Gɑi2, GɑoB, Gɑz), Gɑ13 and β-arrestin 2. Interestingly, the synthetic ligand Tyr1-PTH only activated Gɑs (full agonist) while remaining relatively ineffective at stimulating the other pathways engaged by PTH. The bioSensAll® biosensor platform provides a qualitative and quantitative assessment of a receptor’s complete signaling repertoire and allows for the identification and characterization of biased ligands in a rapid, simple and homogenous assay. Ultimately, a ligand’s signaling signature may be useful in forecasting its therapeutic efficacy and safety.


[1] Kenakin, T. (2011) Functional selectivity and biased receptor signaling. J Pharmacol Exp Ther. 336(2):296-302.

[2] Ye, L., Van Eps, N., Zimmer, M., Ernst, O.P., Scott Prosser, R. (2016) Activation of the A2A adenosine
G-protein-coupled receptor by conformational selection. Nature. 533:265-68.
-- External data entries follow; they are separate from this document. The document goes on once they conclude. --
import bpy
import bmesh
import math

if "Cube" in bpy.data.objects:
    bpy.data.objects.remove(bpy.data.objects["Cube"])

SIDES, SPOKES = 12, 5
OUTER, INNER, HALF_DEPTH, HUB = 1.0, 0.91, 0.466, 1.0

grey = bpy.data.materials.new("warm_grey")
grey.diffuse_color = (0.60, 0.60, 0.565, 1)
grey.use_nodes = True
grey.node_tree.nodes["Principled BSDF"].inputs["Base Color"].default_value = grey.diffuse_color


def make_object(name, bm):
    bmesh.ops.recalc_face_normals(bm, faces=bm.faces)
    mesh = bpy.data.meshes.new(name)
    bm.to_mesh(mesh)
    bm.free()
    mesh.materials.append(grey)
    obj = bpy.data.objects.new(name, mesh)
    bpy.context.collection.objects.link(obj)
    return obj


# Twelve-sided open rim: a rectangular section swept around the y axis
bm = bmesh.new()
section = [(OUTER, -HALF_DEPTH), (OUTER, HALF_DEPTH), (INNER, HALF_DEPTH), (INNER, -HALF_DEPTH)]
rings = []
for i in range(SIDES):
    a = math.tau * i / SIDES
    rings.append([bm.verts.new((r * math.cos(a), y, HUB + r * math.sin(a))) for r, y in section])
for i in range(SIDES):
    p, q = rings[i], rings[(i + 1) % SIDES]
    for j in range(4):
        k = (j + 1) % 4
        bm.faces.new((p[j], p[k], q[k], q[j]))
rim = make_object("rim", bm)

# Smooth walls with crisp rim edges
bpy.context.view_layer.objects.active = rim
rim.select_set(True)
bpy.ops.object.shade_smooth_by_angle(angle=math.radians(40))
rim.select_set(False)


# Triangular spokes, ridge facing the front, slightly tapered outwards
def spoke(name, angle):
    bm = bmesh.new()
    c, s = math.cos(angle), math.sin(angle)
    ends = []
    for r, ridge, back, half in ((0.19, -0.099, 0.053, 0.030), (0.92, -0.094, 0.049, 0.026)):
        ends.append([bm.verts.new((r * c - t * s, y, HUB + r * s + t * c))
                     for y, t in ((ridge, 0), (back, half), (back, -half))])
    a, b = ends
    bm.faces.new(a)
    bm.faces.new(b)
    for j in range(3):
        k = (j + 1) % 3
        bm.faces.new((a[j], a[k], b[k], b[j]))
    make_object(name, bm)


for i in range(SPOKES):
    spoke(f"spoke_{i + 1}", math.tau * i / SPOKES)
[3] Galandrin, S., Bouvier, M. (2006) Distinct signaling profiles of beta1 and beta2 adrenergic receptor ligands toward adenylyl cyclase and mitogen-activated protein kinase reveals the pluridimensionality of efficacy. Mol Pharmacol. 70(5):1575-84. [4] Kenakin, T., Christopoulos, A. (2013) Signalling bias in new drug discovery: detection, quantification and therapeutic impact. Nat Rev Drug Discov. 12(3):205-16.